**Assignment:**
Print the lines that run from the line with "ob = make_object(name, bm)" to the line with "m.operation, m.solver, m.object", keeping both end lines, exactly as they appear in the entries below, and nothing else.

**Task data:**
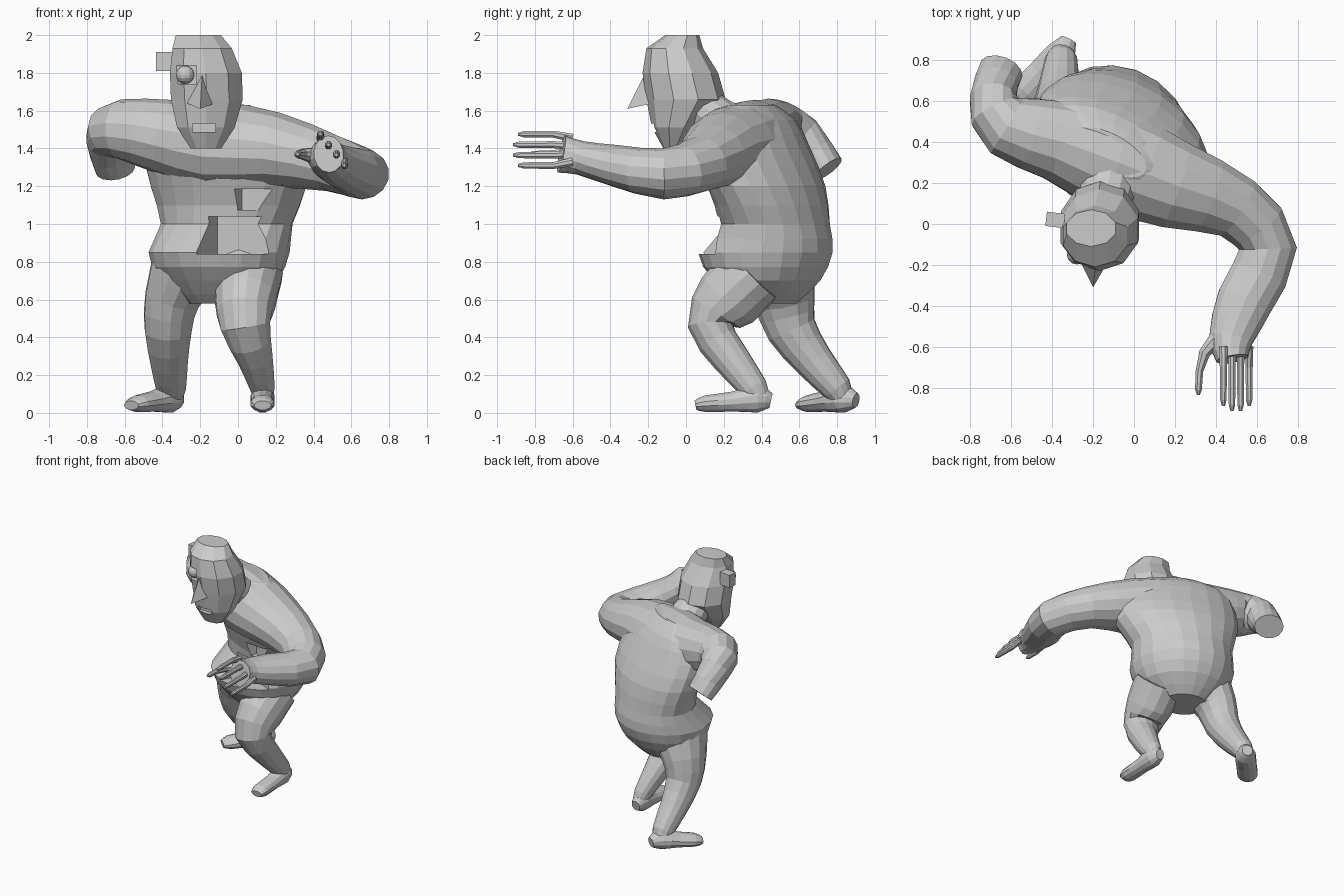
import bpy, bmesh, math
from mathutils import Vector

TURN = -0.49                       # yaw of the twisted trunk
FACING = (-0.47, -0.88, 0)


def refine(st):
    """Insert a smooth in-between station for every pair."""
    out, n = [], len(st)
    for i in range(n - 1):
        quad = (st[max(i - 1, 0)], st[i], st[i + 1], st[min(i + 2, n - 1)])
        out += [st[i], tuple((9 * (b + c) - a - d) / 16 for a, b, c, d in zip(*quad))]
    return out + [st[-1]]


def make_object(name, bm):
    bmesh.ops.recalc_face_normals(bm, faces=bm.faces)
    me = bpy.data.meshes.new(name)
    bm.to_mesh(me)
    bm.free()
    ob = bpy.data.objects.new(name, me)
    bpy.context.collection.objects.link(ob)
    return ob


def loft(name, st, ref=(0, 0, 1), sides=14, axis=None, smooth=True):
    """Elliptical sections (x, y, z, half width, half depth along ref)."""
    if smooth:
        st = refine(st)
    bm, rings = bmesh.new(), []
    for i, (x, y, z, a, b) in enumerate(st):
        p, q = st[max(i - 1, 0)], st[min(i + 1, len(st) - 1)]
        t = Vector(axis) if axis else (Vector(q[:3]) - Vector(p[:3])).normalized()
        side = t.cross(Vector(ref)).normalized()
        up = side.cross(t)
        ring = []
        for k in range(sides):
            w = 2 * math.pi * (k + 0.5) / sides
            ring.append(bm.verts.new(Vector((x, y, z)) + side * a * math.cos(w) + up * b * math.sin(w)))
        rings.append(ring)
    for r, s in zip(rings, rings[1:]):
        for k in range(sides):
            j = (k + 1) % sides
            bm.faces.new((r[k], r[j], s[j], s[k]))
    bm.faces.new(rings[0])
    bm.faces.new(rings[-1])
    return make_object(name, bm)


def box(name, loc, size, yaw=0):
    bm = bmesh.new()
    bmesh.ops.create_cube(bm, size=1)
    bmesh.ops.scale(bm, vec=size, verts=bm.verts)
    ob = make_object(name, bm)
    ob.location = loc
    ob.rotation_euler.z = yaw
    return ob


def cut(target, name, loc, size, yaw=0):
    c = box(name, loc, size, yaw)
    c.hide_render = True
    c.hide_viewport = True
    c.display_type = 'WIRE'
    m = target.modifiers.new(name, 'BOOLEAN')
    m.operation, m.solver, m.object = 'DIFFERENCE', 'EXACT', c


# trunk with the broken-out recesses in the belly
torso = loft("torso", [
    (-.11, .43, .58, .17, .15), (-.10, .43, .70, .32, .27), (-.10, .42, .85, .38, .35),
    (-.06, .47, 1.0, .37, .27), (-.05, .42, 1.2, .45, .27), (-.08, .35, 1.4, .46, .25),
    (-.12, .35, 1.55, .36, .18), (-.12, .35, 1.63, .2, .09)],
    ref=FACING, sides=20, axis=(0, 0, 1))
cut(torso, "belly_recess_cutter", (-.03, .10, .94), (.33, .28, .20), TURN)
cut(torso, "rib_recess_cutter", (.08, .06, 1.13), (.24, .20, .11), TURN)

# shoulders: one sweep from the left stump across the chest to the right wrist
loft("shoulders_and_arms", [
    (-.65, .75, 1.29, .11, .09), (-.69, .61, 1.45, .115, .125), (-.62, .48, 1.50, .16, .16),
    (-.38, .41, 1.46, .20, .20), (-.10, .31, 1.41, .25, .24), (.20, .19, 1.39, .22, .20),
    (.50, .08, 1.32, .16, .15), (.655, -.12, 1.265, .145, .135), (.54, -.38, 1.31, .14, .11),
    (.475, -.56, 1.35, .11, .09), (.48, -.66, 1.37, .08, .10)])

# fingers and thumb
for i, tip in enumerate((-.89, -.915, -.915, -.89)):
    x, z = .437 + .042 * i, 1.475 - .055 * i
    loft(f"finger_{i + 1}", [
        (x, -.60, z - .02 + .013 * i, .022, .024), (x, -.70, z, .019, .02), (x, tip + .03, z, .017, .018),
        (x, tip, z, .008, .008)], sides=8, smooth=False)
loft("thumb", [(.42, -.55, 1.36, .05, .05), (.345, -.63, 1.37, .03, .03), (.32, -.72, 1.37, .02, .022),
               (.315, -.81, 1.37, .018, .018), (.315, -.835, 1.37, .008, .008)], sides=8, smooth=False)

# legs and feet
loft("right_leg", [(.06, .36, .74, .18, .18), (.04, .22, .60, .165, .18), (.04, .13, .46, .135, .12),
                   (.09, .235, .29, .095, .10), (.13, .36, .13, .065, .075), (.13, .39, .07, .05, .05)],
     ref=(0, -1, 0))
loft("right_foot", [(.13, .45, .065, .035, .04), (.13, .38, .075, .065, .075), (.13, .25, .06, .06, .055),
                    (.13, .10, .048, .065, .045), (.13, .05, .04, .045, .025)], sides=12)
loft("left_leg", [(-.27, .47, .78, .19, .22), (-.35, .52, .60, .145, .17), (-.37, .56, .44, .125, .135),
                  (-.365, .68, .27, .10, .105), (-.355, .80, .13, .08, .08), (-.36, .83, .07, .06, .05)],
     ref=(-.3, -.95, 0))
loft("left_foot", [(-.32, .90, .065, .04, .04), (-.36, .83, .075, .075, .075), (-.45, .735, .06, .075, .055),
                   (-.53, .65, .048, .075, .045), (-.565, .61, .04, .05, .025)], sides=12)

# neck and faceted head with a flat broken crown
loft("neck", [(-.10, .34, 1.44, .18, .17), (-.13, .17, 1.54, .14, .13), (-.15, .04, 1.66, .12, .11)])
head = loft("head", [
    (-.17, -.07, 1.40, .085, .05), (-.17, -.05, 1.51, .16, .13), (-.165, .0, 1.66, .20, .21),
    (-.17, -.03, 1.80, .20, .20), (-.19, -.06, 1.93, .165, .15), (-.21, -.02, 2.0, .125, .09)],
    ref=(0, -1, 0), sides=10, axis=(0, 0, 1), smooth=False)
cut(head, "mouth_cutter", (-.18, -.17, 1.51), (.12, .08, .045))
cut(head, "eye_socket_cutter", (-.31, -.2, 1.79), (.18, .12, .10))

# nose wedge
bm = bmesh.new()
for p in ((-.19, -.22, 1.79), (-.27, -.17, 1.64), (-.12, -.17, 1.64), (-.20, -.31, 1.61), (-.19, -.12, 1.66)):
    bm.verts.new(p)
bmesh.ops.convex_hull(bm, input=bm.verts)
make_object("nose", bm)

# exposed eyeball and the remaining ear fragment
bm = bmesh.new()
bmesh.ops.create_uvsphere(bm, u_segments=12, v_segments=8, radius=.048)
eye = make_object("eyeball", bm)
eye.location = (-.28, -.15, 1.79)
box("ear_fragment", (-.385, .02, 1.86), (.09, .07, .10), -.12)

**Exercise result:**
    ob = make_object(name, bm)
    ob.location = loc
    ob.rotation_euler.z = yaw
    return ob


def cut(target, name, loc, size, yaw=0):
    c = box(name, loc, size, yaw)
    c.hide_render = True
    c.hide_viewport = True
    c.display_type = 'WIRE'
    m = target.modifiers.new(name, 'BOOLEAN')
    m.operation, m.solver, m.object = 'DIFFERENCE', 'EXACT', c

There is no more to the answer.